● **What you are asked to do**
Answer with the exact lines of the following material from the one containing "-0.068), (0.93, -0.068)]" through the one containing "0.068, -0.1, -0.038)", both end lines included.

● **Entries supplied**

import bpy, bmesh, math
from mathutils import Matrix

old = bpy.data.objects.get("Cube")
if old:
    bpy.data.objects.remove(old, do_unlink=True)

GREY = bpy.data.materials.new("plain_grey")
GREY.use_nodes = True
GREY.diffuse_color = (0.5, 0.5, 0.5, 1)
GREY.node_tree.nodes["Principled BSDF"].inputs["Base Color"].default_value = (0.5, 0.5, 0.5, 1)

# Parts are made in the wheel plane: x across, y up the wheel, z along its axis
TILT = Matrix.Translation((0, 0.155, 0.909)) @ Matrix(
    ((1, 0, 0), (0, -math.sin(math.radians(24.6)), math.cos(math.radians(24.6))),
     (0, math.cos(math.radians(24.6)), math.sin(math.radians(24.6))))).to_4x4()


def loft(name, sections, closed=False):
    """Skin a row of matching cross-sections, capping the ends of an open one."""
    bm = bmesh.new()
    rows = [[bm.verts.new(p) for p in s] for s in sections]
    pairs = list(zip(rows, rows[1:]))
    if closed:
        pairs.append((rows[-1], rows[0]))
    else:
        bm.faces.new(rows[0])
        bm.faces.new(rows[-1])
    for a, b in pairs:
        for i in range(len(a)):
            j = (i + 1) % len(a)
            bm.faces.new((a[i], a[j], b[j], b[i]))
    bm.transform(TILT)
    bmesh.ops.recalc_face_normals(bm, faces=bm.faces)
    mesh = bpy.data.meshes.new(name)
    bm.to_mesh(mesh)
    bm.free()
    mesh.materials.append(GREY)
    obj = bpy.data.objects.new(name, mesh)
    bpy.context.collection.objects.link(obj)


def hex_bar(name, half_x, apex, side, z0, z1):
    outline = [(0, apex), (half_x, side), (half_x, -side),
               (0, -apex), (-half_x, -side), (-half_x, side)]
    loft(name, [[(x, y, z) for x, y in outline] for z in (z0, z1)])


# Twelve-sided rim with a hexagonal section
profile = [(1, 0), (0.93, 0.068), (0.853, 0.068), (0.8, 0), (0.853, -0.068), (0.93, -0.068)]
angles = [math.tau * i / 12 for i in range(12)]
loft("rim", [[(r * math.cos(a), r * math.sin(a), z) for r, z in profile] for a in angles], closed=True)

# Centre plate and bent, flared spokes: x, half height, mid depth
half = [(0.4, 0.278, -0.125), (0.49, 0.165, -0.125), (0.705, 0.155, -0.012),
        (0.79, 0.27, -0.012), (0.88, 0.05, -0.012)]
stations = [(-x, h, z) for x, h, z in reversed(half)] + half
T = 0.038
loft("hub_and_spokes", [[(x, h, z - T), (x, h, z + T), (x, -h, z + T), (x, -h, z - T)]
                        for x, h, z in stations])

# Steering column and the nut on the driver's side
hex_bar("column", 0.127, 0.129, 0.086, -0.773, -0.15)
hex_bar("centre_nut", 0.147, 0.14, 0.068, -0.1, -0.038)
--
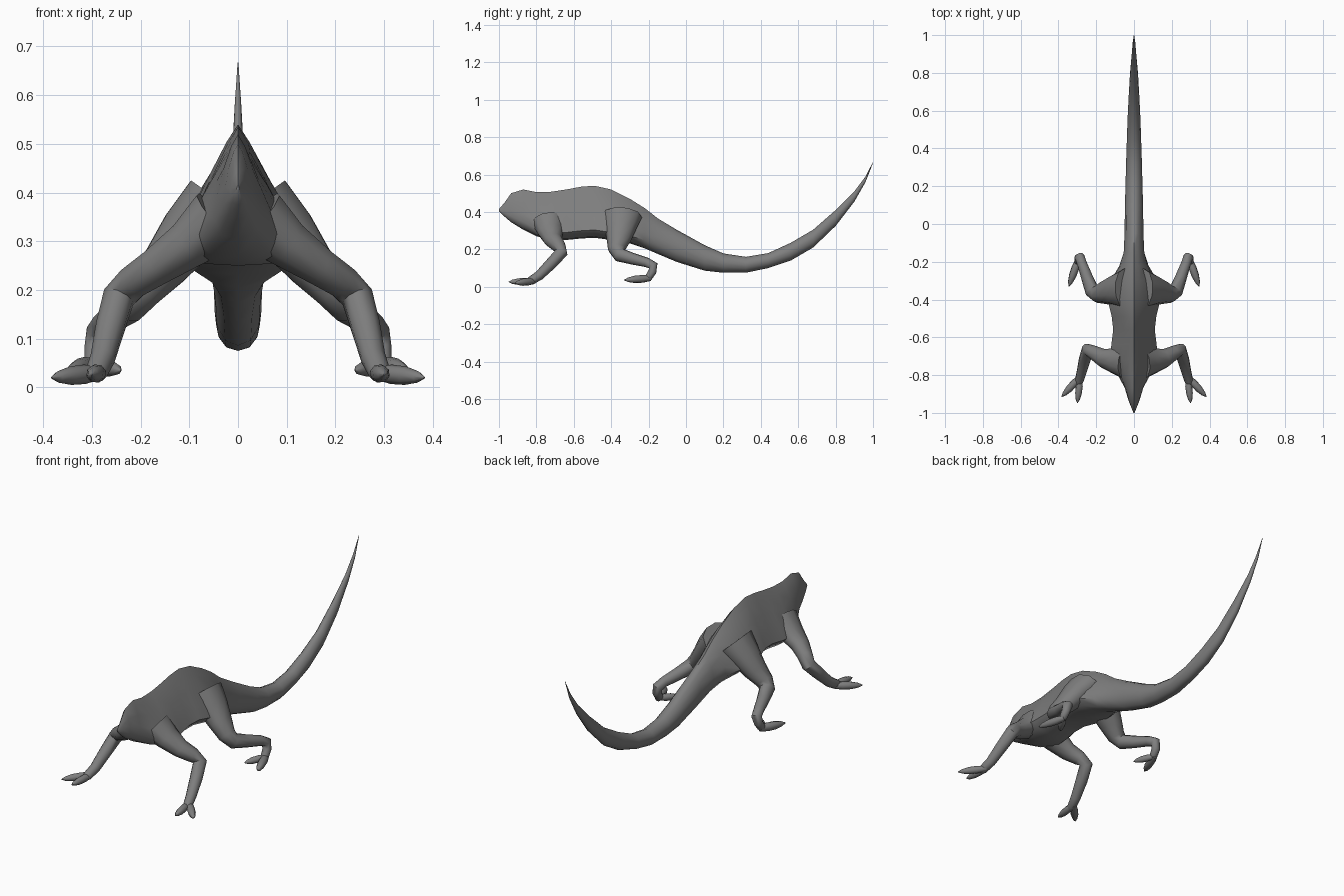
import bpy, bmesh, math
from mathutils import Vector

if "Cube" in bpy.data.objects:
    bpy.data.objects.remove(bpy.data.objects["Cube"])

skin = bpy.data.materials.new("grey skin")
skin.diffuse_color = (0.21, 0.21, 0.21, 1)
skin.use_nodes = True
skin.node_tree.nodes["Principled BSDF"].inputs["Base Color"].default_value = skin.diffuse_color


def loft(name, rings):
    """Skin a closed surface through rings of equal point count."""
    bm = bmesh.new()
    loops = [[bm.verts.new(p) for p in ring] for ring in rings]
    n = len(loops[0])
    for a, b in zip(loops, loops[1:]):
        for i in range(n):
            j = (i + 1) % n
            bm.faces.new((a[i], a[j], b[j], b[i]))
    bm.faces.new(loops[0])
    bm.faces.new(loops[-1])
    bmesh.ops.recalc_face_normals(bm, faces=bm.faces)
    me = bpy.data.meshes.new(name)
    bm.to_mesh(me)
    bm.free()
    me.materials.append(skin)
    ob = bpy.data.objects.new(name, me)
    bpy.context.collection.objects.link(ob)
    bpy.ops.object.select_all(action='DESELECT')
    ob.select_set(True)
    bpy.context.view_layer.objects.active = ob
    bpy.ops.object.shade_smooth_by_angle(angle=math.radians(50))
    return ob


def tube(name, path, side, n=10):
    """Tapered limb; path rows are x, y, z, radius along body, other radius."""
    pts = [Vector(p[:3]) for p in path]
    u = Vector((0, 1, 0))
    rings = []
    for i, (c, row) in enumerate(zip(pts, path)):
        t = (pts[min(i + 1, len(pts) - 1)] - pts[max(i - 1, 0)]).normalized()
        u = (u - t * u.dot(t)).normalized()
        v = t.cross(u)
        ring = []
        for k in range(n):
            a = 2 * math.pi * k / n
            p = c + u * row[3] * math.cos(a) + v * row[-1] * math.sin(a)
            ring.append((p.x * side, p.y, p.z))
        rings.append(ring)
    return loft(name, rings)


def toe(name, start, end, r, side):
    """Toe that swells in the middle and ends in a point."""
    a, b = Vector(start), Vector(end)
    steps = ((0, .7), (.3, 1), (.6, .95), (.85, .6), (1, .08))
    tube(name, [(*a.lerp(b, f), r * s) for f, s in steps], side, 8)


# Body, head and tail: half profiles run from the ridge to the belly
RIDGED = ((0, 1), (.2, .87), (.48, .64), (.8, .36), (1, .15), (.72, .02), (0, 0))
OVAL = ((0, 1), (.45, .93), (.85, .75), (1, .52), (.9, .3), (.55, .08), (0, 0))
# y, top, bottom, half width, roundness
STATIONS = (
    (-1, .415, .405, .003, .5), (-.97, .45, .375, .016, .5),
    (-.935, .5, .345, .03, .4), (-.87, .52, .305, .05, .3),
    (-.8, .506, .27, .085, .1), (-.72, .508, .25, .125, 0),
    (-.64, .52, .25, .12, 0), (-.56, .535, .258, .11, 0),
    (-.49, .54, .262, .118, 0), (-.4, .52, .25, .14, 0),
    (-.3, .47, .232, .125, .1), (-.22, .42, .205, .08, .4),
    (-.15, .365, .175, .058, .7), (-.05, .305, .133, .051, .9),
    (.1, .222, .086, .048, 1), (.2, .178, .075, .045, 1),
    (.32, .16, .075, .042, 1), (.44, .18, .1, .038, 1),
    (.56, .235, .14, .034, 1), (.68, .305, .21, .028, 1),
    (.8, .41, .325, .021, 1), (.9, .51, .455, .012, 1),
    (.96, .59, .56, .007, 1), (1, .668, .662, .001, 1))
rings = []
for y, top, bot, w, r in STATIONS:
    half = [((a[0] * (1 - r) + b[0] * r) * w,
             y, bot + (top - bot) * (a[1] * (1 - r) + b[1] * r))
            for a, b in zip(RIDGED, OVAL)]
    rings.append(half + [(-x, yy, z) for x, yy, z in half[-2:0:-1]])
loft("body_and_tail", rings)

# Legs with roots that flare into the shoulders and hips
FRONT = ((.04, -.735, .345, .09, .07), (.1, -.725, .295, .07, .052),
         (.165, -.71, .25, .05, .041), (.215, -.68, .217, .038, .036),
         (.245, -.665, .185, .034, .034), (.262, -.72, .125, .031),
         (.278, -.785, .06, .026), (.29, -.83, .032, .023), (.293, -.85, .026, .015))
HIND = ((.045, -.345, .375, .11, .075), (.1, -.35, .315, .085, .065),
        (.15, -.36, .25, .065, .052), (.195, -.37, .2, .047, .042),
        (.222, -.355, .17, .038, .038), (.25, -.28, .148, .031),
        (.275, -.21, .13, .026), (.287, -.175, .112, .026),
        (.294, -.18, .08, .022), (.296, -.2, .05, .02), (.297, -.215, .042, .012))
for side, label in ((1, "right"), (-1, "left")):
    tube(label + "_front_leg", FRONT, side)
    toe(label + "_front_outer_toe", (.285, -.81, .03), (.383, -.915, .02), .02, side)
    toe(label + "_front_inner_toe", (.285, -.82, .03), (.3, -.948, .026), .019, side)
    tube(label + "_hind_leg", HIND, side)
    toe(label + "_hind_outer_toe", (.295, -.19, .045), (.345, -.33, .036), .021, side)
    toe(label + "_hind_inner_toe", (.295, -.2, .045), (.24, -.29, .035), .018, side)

● **Exercise solution**
profile = [(1, 0), (0.93, 0.068), (0.853, 0.068), (0.8, 0), (0.853, -0.068), (0.93, -0.068)]
angles = [math.tau * i / 12 for i in range(12)]
loft("rim", [[(r * math.cos(a), r * math.sin(a), z) for r, z in profile] for a in angles], closed=True)

# Centre plate and bent, flared spokes: x, half height, mid depth
half = [(0.4, 0.278, -0.125), (0.49, 0.165, -0.125), (0.705, 0.155, -0.012),
        (0.79, 0.27, -0.012), (0.88, 0.05, -0.012)]
stations = [(-x, h, z) for x, h, z in reversed(half)] + half
T = 0.038
loft("hub_and_spokes", [[(x, h, z - T), (x, h, z + T), (x, -h, z + T), (x, -h, z - T)]
                        for x, h, z in stations])

# Steering column and the nut on the driver's side
hex_bar("column", 0.127, 0.129, 0.086, -0.773, -0.15)
hex_bar("centre_nut", 0.147, 0.14, 0.068, -0.1, -0.038)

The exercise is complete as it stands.